Stored items from a collection:
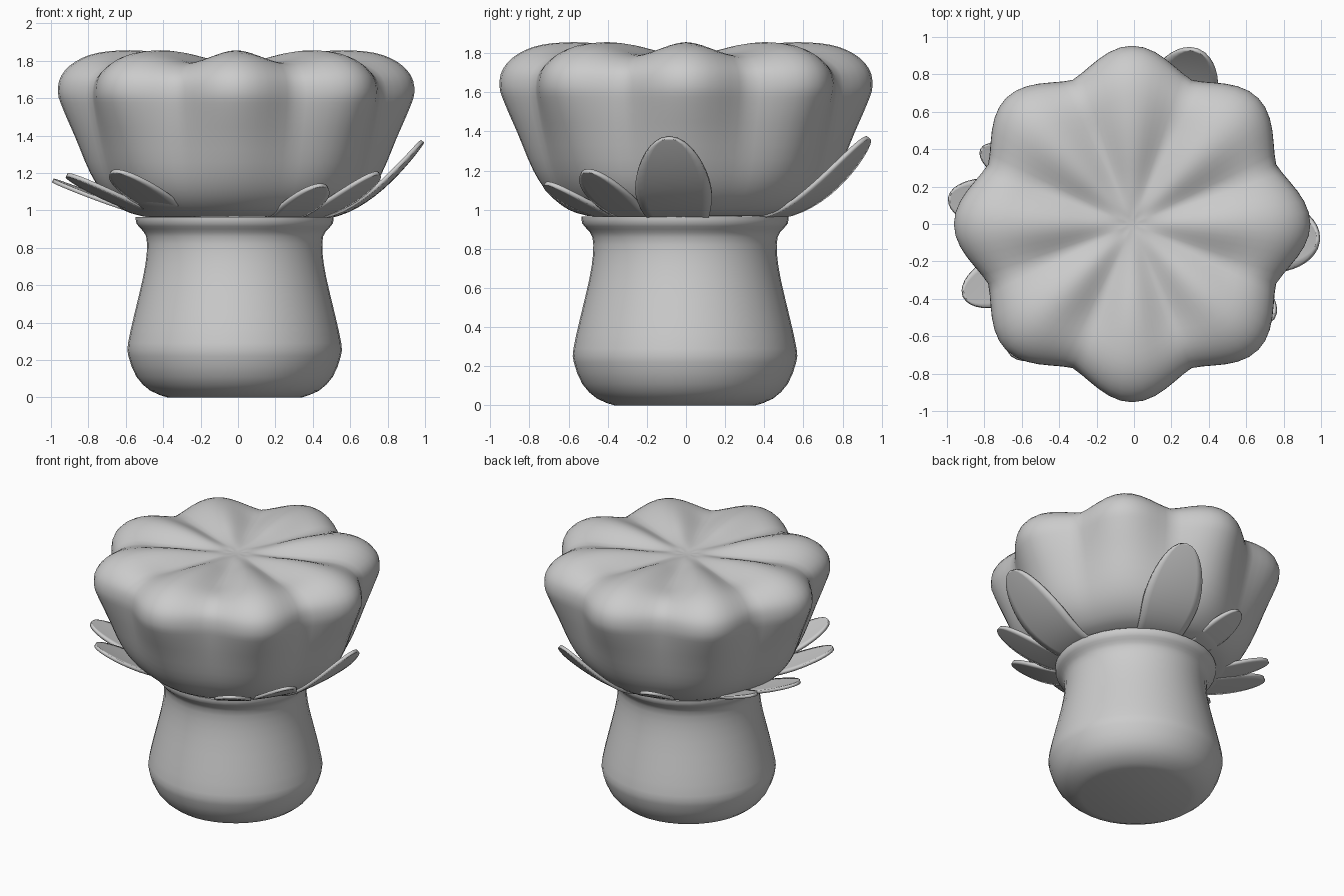
import bpy
from math import sin, cos, pi, radians, sqrt

if "Cube" in bpy.data.objects:
    bpy.data.objects.remove(bpy.data.objects["Cube"])


def make(name, verts, faces):
    me = bpy.data.meshes.new(name)
    me.from_pydata(verts, [], faces)
    ob = bpy.data.objects.new(name, me)
    bpy.context.collection.objects.link(ob)
    bpy.ops.object.select_all(action='DESELECT')
    ob.select_set(True)
    bpy.context.view_layer.objects.active = ob
    bpy.ops.object.shade_smooth_by_angle(angle=radians(50))
    return ob


def spline(pts, n):
    """Catmull-Rom through a few profile points."""
    out = []
    p = [pts[0]] + pts + [pts[-1]]
    for i in range(1, len(p) - 2):
        for k in range(n):
            t = k / n
            out.append([0.5 * (2 * b + (c - a) * t + (2 * a - 5 * b + 4 * c - d) * t * t
                        + (3 * b - a - 3 * c + d) * t ** 3)
                        for a, b, c, d in zip(p[i - 1], p[i], p[i + 1], p[i + 2])])
    return out + [list(pts[-1])]


def lathe(name, rings, seg, centre, point, cap_bottom, cap_top):
    verts = [(centre[0] + r * cos(a), centre[1] + r * sin(a), z)
             for ring in rings for a in [2 * pi * j / seg for j in range(seg)]
             for r, z in [point(ring, a)]]
    faces = [(i * seg + j, i * seg + (j + 1) % seg, (i + 1) * seg + (j + 1) % seg, (i + 1) * seg + j)
             for i in range(len(rings) - 1) for j in range(seg)]
    n = len(verts)
    if cap_bottom:
        faces.append(tuple(reversed(range(seg))))
    if cap_top:
        faces.append(tuple(range(n - seg, n)))
    return make(name, verts, faces)


# Stem: plain round lathe with a small lip under the cap
stem = [(.36, 0), (.45, .035), (.525, .11), (.568, .22), (.57, .29), (.535, .45),
        (.49, .64), (.47, .77), (.473, .86), (.5, .9), (.525, .93), (.53, .965)]
lathe("stem", spline(stem, 2), 40, (-.018, -.005), lambda p, a: (p[0], p[1]), True, True)

# Cap: (radius, height, groove depth in radius, groove depth in height)
cap = [(.5, .968, 0, 0), (.60, 1.0, .01, 0), (.70, 1.08, .02, 0), (.78, 1.2, .035, 0),
       (.86, 1.39, .065, 0), (.925, 1.54, .10, 0), (.953, 1.63, .12, 0), (.935, 1.72, .125, .01),
       (.86, 1.795, .12, .03), (.74, 1.842, .09, .055), (.57, 1.856, .05, .07),
       (.4, 1.843, .02, .055), (.24, 1.815, 0, .025), (.1, 1.795, 0, 0), (.03, 1.79, 0, 0)]


def lobed(p, a):
    g = 1 - sqrt(abs(cos(4 * a)) ** 2 + .0)       # rounded crests, narrow grooves
    groove = .65 * (.5 - .5 * cos(8 * a)) + .35 * (1 - abs(cos(4 * a))) ** 1.0
    return p[0] - p[2] * groove, p[1] - p[3] * groove


lathe("cap", spline(cap, 3), 96, (-.01, 0), lobed, True, True)


# Sepals: thin curved leaves grouped around the joint
def sepal(i, ang, tip_r, tip_z, half, bend):
    a = radians(ang)
    n, m, r0, z0 = 16, 8, .42, .962
    verts = []
    for k in range(n + 1):
        t = 1 - (1 - k / n) ** 1.6                # denser rows at the round tip
        w = half * (.75 + .25 * min(1, t / .5))
        if t > .55:
            w *= sqrt(max(.0004, 1 - ((t - .55) / .45) ** 2))
        r = r0 + (tip_r - r0) * t
        z = z0 + (tip_z - z0) * t ** bend
        for j in range(m + 1):
            s = w * (2 * j / m - 1)
            rr = r - .35 * s * s                  # slight wrap around the stem
            verts.append((rr * cos(a) - s * sin(a), rr * sin(a) + s * cos(a), z))
    faces = [(k * (m + 1) + j, (k + 1) * (m + 1) + j, (k + 1) * (m + 1) + j + 1, k * (m + 1) + j + 1)
             for k in range(n) for j in range(m)]
    ob = make(f"sepal_{i}", verts, faces)
    mod = ob.modifiers.new("thickness", 'SOLIDIFY')
    mod.thickness = .022
    mod.offset = 0


sepals = [(-5, .99, 1.37, .195, 1.9), (-34, .90, 1.20, .13, 1.5), (-58, .84, 1.135, .12, 1.5),
          (70, .99, 1.37, .19, 1.9), (108, .82, 1.14, .11, 1.5),
          (-133, .96, 1.21, .15, 1.25), (-157, .99, 1.19, .14, 1.25),
          (172, 1.0, 1.16, .14, 1.2), (154, .91, 1.13, .10, 1.2)]
for i, s in enumerate(sepals):
    sepal(i + 1, *s)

▸ **Work request**
Give the data again word for word, without images.

▸ **Your response**
import bpy
from math import sin, cos, pi, radians, sqrt

if "Cube" in bpy.data.objects:
    bpy.data.objects.remove(bpy.data.objects["Cube"])


def make(name, verts, faces):
    me = bpy.data.meshes.new(name)
    me.from_pydata(verts, [], faces)
    ob = bpy.data.objects.new(name, me)
    bpy.context.collection.objects.link(ob)
    bpy.ops.object.select_all(action='DESELECT')
    ob.select_set(True)
    bpy.context.view_layer.objects.active = ob
    bpy.ops.object.shade_smooth_by_angle(angle=radians(50))
    return ob


def spline(pts, n):
    """Catmull-Rom through a few profile points."""
    out = []
    p = [pts[0]] + pts + [pts[-1]]
    for i in range(1, len(p) - 2):
        for k in range(n):
            t = k / n
            out.append([0.5 * (2 * b + (c - a) * t + (2 * a - 5 * b + 4 * c - d) * t * t
                        + (3 * b - a - 3 * c + d) * t ** 3)
                        for a, b, c, d in zip(p[i - 1], p[i], p[i + 1], p[i + 2])])
    return out + [list(pts[-1])]


def lathe(name, rings, seg, centre, point, cap_bottom, cap_top):
    verts = [(centre[0] + r * cos(a), centre[1] + r * sin(a), z)
             for ring in rings for a in [2 * pi * j / seg for j in range(seg)]
             for r, z in [point(ring, a)]]
    faces = [(i * seg + j, i * seg + (j + 1) % seg, (i + 1) * seg + (j + 1) % seg, (i + 1) * seg + j)
             for i in range(len(rings) - 1) for j in range(seg)]
    n = len(verts)
    if cap_bottom:
        faces.append(tuple(reversed(range(seg))))
    if cap_top:
        faces.append(tuple(range(n - seg, n)))
    return make(name, verts, faces)


# Stem: plain round lathe with a small lip under the cap
stem = [(.36, 0), (.45, .035), (.525, .11), (.568, .22), (.57, .29), (.535, .45),
        (.49, .64), (.47, .77), (.473, .86), (.5, .9), (.525, .93), (.53, .965)]
lathe("stem", spline(stem, 2), 40, (-.018, -.005), lambda p, a: (p[0], p[1]), True, True)

# Cap: (radius, height, groove depth in radius, groove depth in height)
cap = [(.5, .968, 0, 0), (.60, 1.0, .01, 0), (.70, 1.08, .02, 0), (.78, 1.2, .035, 0),
       (.86, 1.39, .065, 0), (.925, 1.54, .10, 0), (.953, 1.63, .12, 0), (.935, 1.72, .125, .01),
       (.86, 1.795, .12, .03), (.74, 1.842, .09, .055), (.57, 1.856, .05, .07),
       (.4, 1.843, .02, .055), (.24, 1.815, 0, .025), (.1, 1.795, 0, 0), (.03, 1.79, 0, 0)]


def lobed(p, a):
    g = 1 - sqrt(abs(cos(4 * a)) ** 2 + .0)       # rounded crests, narrow grooves
    groove = .65 * (.5 - .5 * cos(8 * a)) + .35 * (1 - abs(cos(4 * a))) ** 1.0
    return p[0] - p[2] * groove, p[1] - p[3] * groove


lathe("cap", spline(cap, 3), 96, (-.01, 0), lobed, True, True)


# Sepals: thin curved leaves grouped around the joint
def sepal(i, ang, tip_r, tip_z, half, bend):
    a = radians(ang)
    n, m, r0, z0 = 16, 8, .42, .962
    verts = []
    for k in range(n + 1):
        t = 1 - (1 - k / n) ** 1.6                # denser rows at the round tip
        w = half * (.75 + .25 * min(1, t / .5))
        if t > .55:
            w *= sqrt(max(.0004, 1 - ((t - .55) / .45) ** 2))
        r = r0 + (tip_r - r0) * t
        z = z0 + (tip_z - z0) * t ** bend
        for j in range(m + 1):
            s = w * (2 * j / m - 1)
            rr = r - .35 * s * s                  # slight wrap around the stem
            verts.append((rr * cos(a) - s * sin(a), rr * sin(a) + s * cos(a), z))
    faces = [(k * (m + 1) + j, (k + 1) * (m + 1) + j, (k + 1) * (m + 1) + j + 1, k * (m + 1) + j + 1)
             for k in range(n) for j in range(m)]
    ob = make(f"sepal_{i}", verts, faces)
    mod = ob.modifiers.new("thickness", 'SOLIDIFY')
    mod.thickness = .022
    mod.offset = 0


sepals = [(-5, .99, 1.37, .195, 1.9), (-34, .90, 1.20, .13, 1.5), (-58, .84, 1.135, .12, 1.5),
          (70, .99, 1.37, .19, 1.9), (108, .82, 1.14, .11, 1.5),
          (-133, .96, 1.21, .15, 1.25), (-157, .99, 1.19, .14, 1.25),
          (172, 1.0, 1.16, .14, 1.2), (154, .91, 1.13, .10, 1.2)]
for i, s in enumerate(sepals):
    sepal(i + 1, *s)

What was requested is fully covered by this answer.